The anti-L.G.B.T.Q. protests culminated in 1997, when the Southern Baptist Convention announced a formal boycott, spurred, in part, by Disney’s refusal to block Gay Days. (The church lifted the boycott in 2005.) Would Gay Days 2022 mark a return to that divisive time?
“There is definitely an added significance this year,” Tom Christ, who helped found One Magical Weekend in 2009, said by phone shortly before the event. “One way to fight back is to show our numbers.” He ended our call with an admonishment about my impending visit: “If you see any hanky-panky,” he said, “I don’t want to read about it.” (I did not witness such behavior. Unless you count a few hairy, heavyset men — bears, in gay slang — rubbing bellies at the Riptide party in a pool area deemed “bear lagoon” while wearing bootleg “Little Mermaid” trunks.)
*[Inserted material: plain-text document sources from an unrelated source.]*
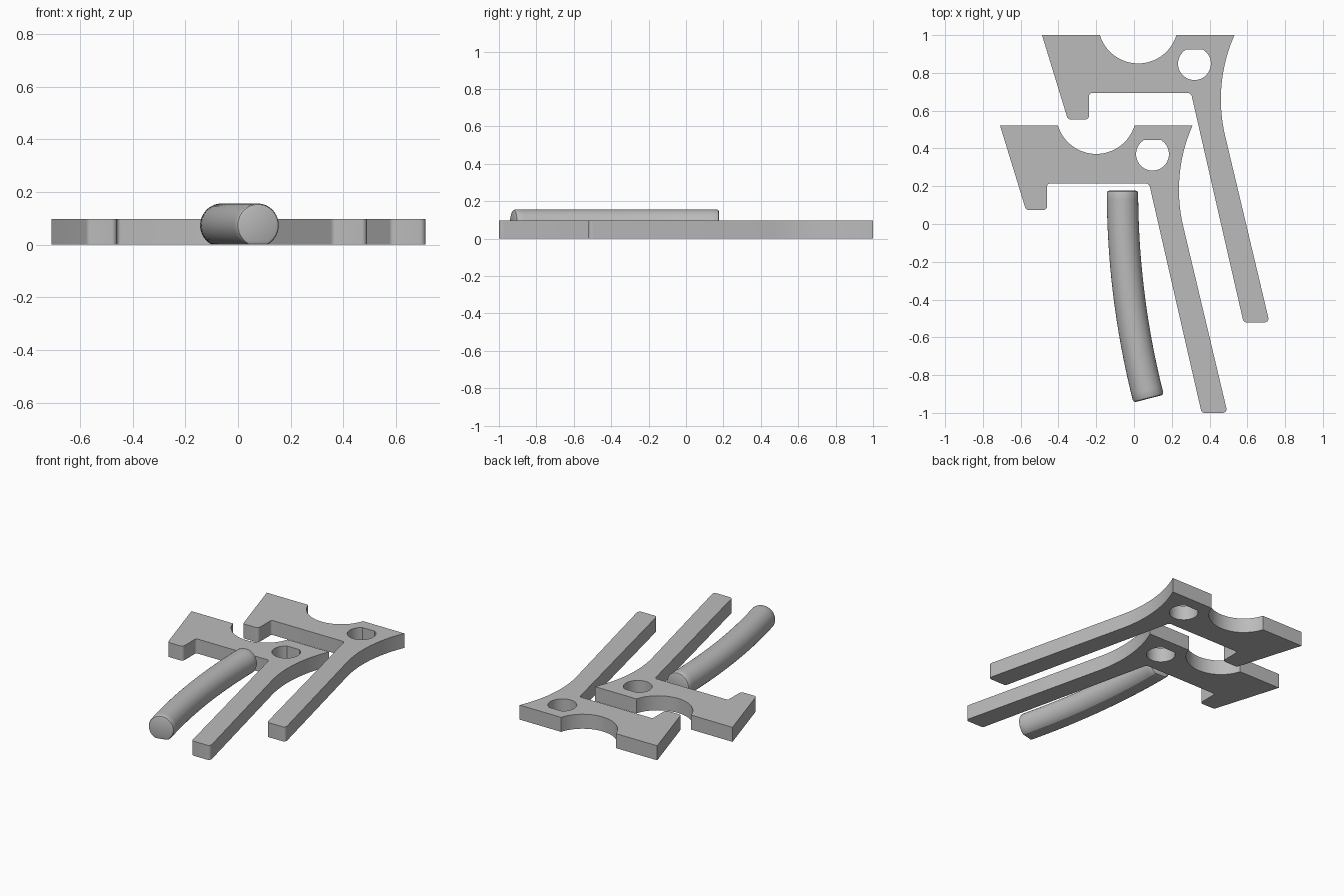
import bpy, bmesh, math
from mathutils import Vector

if "Cube" in bpy.data.objects:
    bpy.data.objects.remove(bpy.data.objects["Cube"])

T = 0.097                      # plate thickness
grey = bpy.data.materials.new("plain grey")
grey.diffuse_color = (0.5, 0.5, 0.5, 1)
grey.use_nodes = True
grey.node_tree.nodes["Principled BSDF"].inputs["Base Color"].default_value = grey.diffuse_color


def arc(cx, cy, r, a0, a1, n):
    """Points on an arc, angles in degrees."""
    return [(cx + r * math.cos(math.radians(a0 + (a1 - a0) * i / n)),
             cy + r * math.sin(math.radians(a0 + (a1 - a0) * i / n))) for i in range(n + 1)]


def fillet(a, p, b, r, n=5):
    """Rounded corner at p between the neighbours a and b."""
    a, p, b = Vector(a), Vector(p), Vector(b)
    u, v = (a - p).normalized(), (b - p).normalized()
    half = u.angle(v) / 2
    c = p + (u + v).normalized() * (r / math.sin(half))
    t0, t1 = p + u * (r / math.tan(half)) - c, p + v * (r / math.tan(half)) - c
    s = t0.angle(t1)
    return [tuple(c + (t0 * math.sin(s * (1 - i / n)) + t1 * math.sin(s * i / n)) / math.sin(s))
            for i in range(n + 1)]


def finish(ob, angle=30):
    bpy.ops.object.select_all(action='DESELECT')
    ob.select_set(True)
    bpy.context.view_layer.objects.active = ob
    bpy.ops.object.shade_smooth_by_angle(angle=math.radians(angle))


# --- flat frame plate: outline and grip hole ---
top_l, foot_l, foot_r = (-0.487, 1.0), (-0.35, 0.553), (-0.238, 0.553)
bar_l, bar_r = (-0.238, 0.693), (0.302, 0.693)
leg_l, leg_r, leg_top = (0.58, -0.521), (0.717, -0.521), (0.487, 0.471)
notch_r = 0.212
na = math.degrees(math.asin(0.062 / notch_r))

outline = [top_l]
outline += fillet(top_l, foot_l, foot_r, 0.02)
outline += fillet(foot_l, foot_r, bar_l, 0.02)
outline += fillet(foot_r, bar_l, bar_r, 0.014)
outline += fillet(bar_l, bar_r, leg_l, 0.02)
outline += fillet(bar_r, leg_l, leg_r, 0.02)
outline += fillet(leg_l, leg_r, leg_top, 0.02)
outline += arc(1.302, 0.66, 0.842, 193, 156.2, 24)            # concave back edge
outline += arc(0.022, 1.062, notch_r, -na, -180 + na, 32)     # round top notch

fa = math.degrees(math.asin(0.074 / 0.087))
hole = arc(0.32, 0.849, 0.087, 180 - fa, 360 + fa, 40)        # circle with a flat top


def plate(name, dx, dy):
    cu = bpy.data.curves.new(name, 'CURVE')
    cu.dimensions, cu.fill_mode, cu.extrude = '2D', 'BOTH', T / 2
    for pts in (outline, hole):
        sp = cu.splines.new('POLY')
        sp.points.add(len(pts) - 1)
        for q, (x, y) in zip(sp.points, pts):
            q.co = (x + dx, y + dy, 0, 1)
        sp.use_cyclic_u = True
    tmp = bpy.data.objects.new(name, cu)
    bpy.context.collection.objects.link(tmp)
    me = bpy.data.meshes.new_from_object(tmp.evaluated_get(bpy.context.evaluated_depsgraph_get()))
    bpy.data.objects.remove(tmp)
    bm = bmesh.new()
    bm.from_mesh(me)
    bmesh.ops.remove_doubles(bm, verts=bm.verts, dist=1e-5)
    bmesh.ops.translate(bm, verts=bm.verts, vec=(0, 0, T / 2))
    bmesh.ops.recalc_face_normals(bm, faces=bm.faces)
    bm.to_mesh(me)
    bm.free()
    me.materials.clear()
    me.materials.append(grey)
    ob = bpy.data.objects.new(name, me)
    bpy.context.collection.objects.link(ob)
    finish(ob)


plate("rear_plate", 0, 0)
plate("front_plate", -0.222, -0.479)

# --- curved grip rod with a flat underside and rounded ends ---
R, BEND, SWEEP, FLAT, B = 0.083, 4.46, math.radians(14.3), 0.0735, 0.013
ca = math.degrees(math.asin(FLAT / R))
section = arc(0, 0, R, -ca, 180 + ca, 44)
steps = [(0, B), (B * 0.3, B * 0.3), (B, 0)]                  # (distance along, inset)
L = BEND * SWEEP
rings = steps + [(L * i / 24, 0) for i in range(1, 24)] + [(L - s, d) for s, d in reversed(steps)]

bm = bmesh.new()
loops = []
for s, inset in rings:
    t, k = s / BEND, 1 - inset / R
    cx, cy = -0.061 + BEND * (1 - math.cos(t)), 0.177 - BEND * math.sin(t)
    loops.append([bm.verts.new((cx + u * k * math.cos(t), cy + u * k * math.sin(t),
                                FLAT + (w * k if w > -FLAT + 1e-4 else -FLAT * k)))
                  for u, w in section])
n = len(section)
for a, b in zip(loops, loops[1:]):
    for i in range(n):
        j = (i + 1) % n
        bm.faces.new((a[i], a[j], b[j], b[i]))
bm.faces.new(loops[0])
bm.faces.new(loops[-1])
bmesh.ops.recalc_face_normals(bm, faces=bm.faces)
me = bpy.data.meshes.new("grip_rod")
bm.to_mesh(me)
bm.free()
me.materials.append(grey)
rod = bpy.data.objects.new("grip_rod", me)
bpy.context.collection.objects.link(rod)
finish(rod, 25)
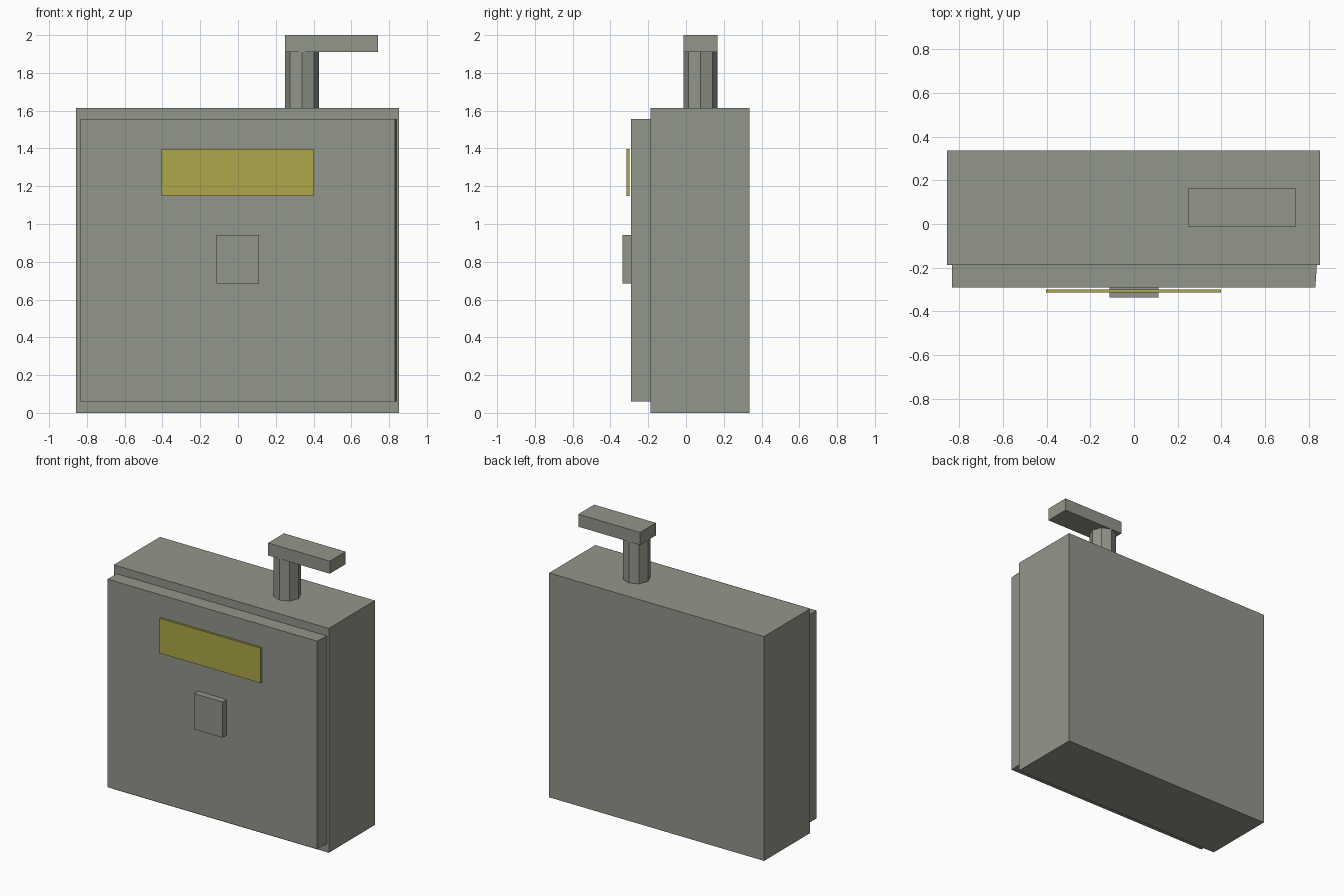
import bpy, bmesh, math
from mathutils import Matrix, Vector

if "Cube" in bpy.data.objects:
    bpy.data.objects.remove(bpy.data.objects["Cube"])


def material(name, rgb):
    m = bpy.data.materials.new(name)
    m.diffuse_color = (*rgb, 1.0)
    m.use_nodes = True
    m.node_tree.nodes["Principled BSDF"].inputs["Base Color"].default_value = m.diffuse_color
    return m


grey = material("grey_green_metal", (0.285, 0.305, 0.255))
yellow = material("yellow_label", (0.42, 0.39, 0.066))


def finish(name, bm, mat):
    bmesh.ops.recalc_face_normals(bm, faces=bm.faces)
    mesh = bpy.data.meshes.new(name)
    bm.to_mesh(mesh)
    bm.free()
    mesh.materials.append(mat)
    obj = bpy.data.objects.new(name, mesh)
    bpy.context.collection.objects.link(obj)
    return obj


def box(name, x, y, z, mat):
    """Box from (min, max) ranges on each axis."""
    bm = bmesh.new()
    bmesh.ops.create_cube(bm, size=1)
    for v in bm.verts:
        v.co = Vector([r[0] if c < 0 else r[1] for c, r in zip(v.co, (x, y, z))])
    return finish(name, bm, mat)


# Cabinet body and raised door
box("cabinet_body", (-0.857, 0.853), (-0.187, 0.337), (0, 1.613), grey)
door = box("door", (-0.835, 0.838), (-0.29, -0.187), (0.06, 1.555), grey)
for v in door.data.vertices:          # hinge side narrows towards the front
    if v.co.x > 0 and v.co.y < -0.2:
        v.co.x = 0.831

# Door latch and the label plate held just off the door
box("latch", (-0.113, 0.112), (-0.336, -0.29), (0.686, 0.943), grey)
box("label_plate", (-0.404, 0.399), (-0.314, -0.299), (1.147, 1.398), yellow)

# Eight-sided post on the roof
bm = bmesh.new()
bmesh.ops.create_cone(bm, cap_ends=True, segments=8, radius1=0.09, radius2=0.09,
                      depth=0.297, matrix=Matrix.Translation((0.339, 0.076, 1.7615)))
finish("roof_post", bm, grey)

# Bar on top of the post
box("top_bar", (0.249, 0.74), (-0.014, 0.166), (1.91, 2.0), grey)
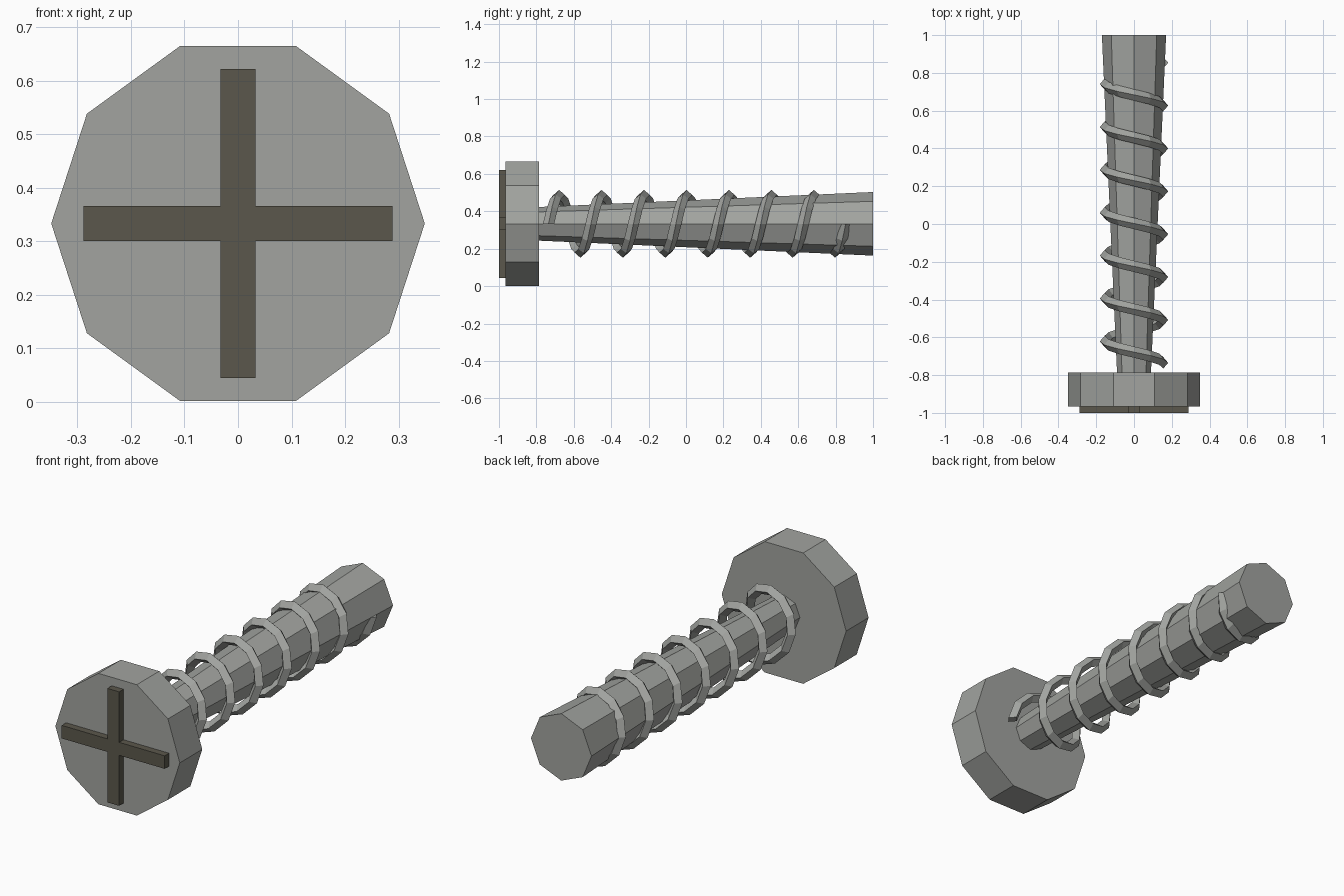
import bpy
import bmesh
from math import cos, sin, pi

if "Cube" in bpy.data.objects:
    bpy.data.objects.remove(bpy.data.objects["Cube"])

CZ = 0.333  # height of the screw axis


def material(name, rgb):
    m = bpy.data.materials.new(name)
    m.diffuse_color = (*rgb, 1)
    m.use_nodes = True
    m.node_tree.nodes["Principled BSDF"].inputs["Base Color"].default_value = m.diffuse_color
    return m


steel = material("steel_grey", (0.36, 0.37, 0.35))
slot_dark = material("dark_olive", (0.105, 0.097, 0.072))


def loft(name, rings, mat):
    """Skin a list of equal-length point rings and cap both ends."""
    bm = bmesh.new()
    loops = [[bm.verts.new(p) for p in ring] for ring in rings]
    n = len(loops[0])
    for a, b in zip(loops, loops[1:]):
        for i in range(n):
            j = (i + 1) % n
            bm.faces.new((a[i], a[j], b[j], b[i]))
    bm.faces.new(loops[0][::-1])
    bm.faces.new(loops[-1])
    bmesh.ops.recalc_face_normals(bm, faces=bm.faces[:])
    me = bpy.data.meshes.new(name)
    bm.to_mesh(me)
    bm.free()
    me.materials.append(mat)
    ob = bpy.data.objects.new(name, me)
    bpy.context.collection.objects.link(ob)
    return ob


def polygon(sides, r, y):
    return [(r * cos(2 * pi * i / sides), y, CZ + r * sin(2 * pi * i / sides))
            for i in range(sides)]


# Ten-sided head and tapering eight-sided shaft
loft("head", [polygon(10, 0.349, -0.965), polygon(10, 0.349, -0.785)], steel)
loft("shaft", [polygon(8, 0.09, -0.785), polygon(8, 0.17, 1.0)], steel)

# Raised cross on the head
w, l = 0.033, 0.289
quarter = [(l, -w), (l, w), (w, w)]
outline = []
for k in range(4):
    c, s = round(cos(k * pi / 2)), round(sin(k * pi / 2))
    outline += [(c * x - s * z, s * x + c * z) for x, z in quarter]
loft("cross_mark", [[(x, y, CZ + z) for x, z in outline] for y in (-1.0, -0.965)], slot_dark)

# Helical thread with a diamond section
TURNS, STEPS, PITCH, START = 7, 12, 0.227, -0.735
RADIUS, HALF_R, HALF_Y = 0.155, 0.026, 0.03
rings = []
for i in range(TURNS * STEPS + 1):
    t = 2 * pi * i / STEPS
    y = START + PITCH * i / STEPS
    section = [(RADIUS + HALF_R, y), (RADIUS, y + HALF_Y),
               (RADIUS - HALF_R, y), (RADIUS, y - HALF_Y)]
    rings.append([(r * cos(t), yy, CZ + r * sin(t)) for r, yy in section])
loft("thread", rings, steel)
On Saturday morning, as “Let’s Go Fly a Kite” from “Mary Poppins” played on the loudspeakers, Gay Days participants streamed into Disney World. Many of them wore red shirts with the words “SAY GAY” on the back, a reference to the recent controversy. Veronica Starr, 28, and her wife, Samantha Starr, 32, rolled up with plans to ride Buzz Lightyear’s Space Ranger Spin. “It means a lot, to be seen,” Veronica said. “When we all wear red, we can’t be ignored.”
Both women said a favorite part of Gay Days involved running into allies, including volunteers from Free Mom Hugs, an L.G.B.T.Q. support organization. Just then, Kerri McCoy arrived with her husband and eight teenagers in red shirts, members of a group that supports L.G.B.T.Q. youth. “All the Disney cast members have been waving and telling us to have a happy Pride,” she said, using Disney’s term for company employees.
Although Disney does not sponsor or promote Gay Days, its Parks & Resorts division celebrates Pride month with a barrage of rainbow merchandise in its shops, including a button featuring Mickey Mouse and a rainbow along with the slogan “Belong, Believe, Be Proud.” There were also rainbow-themed desserts.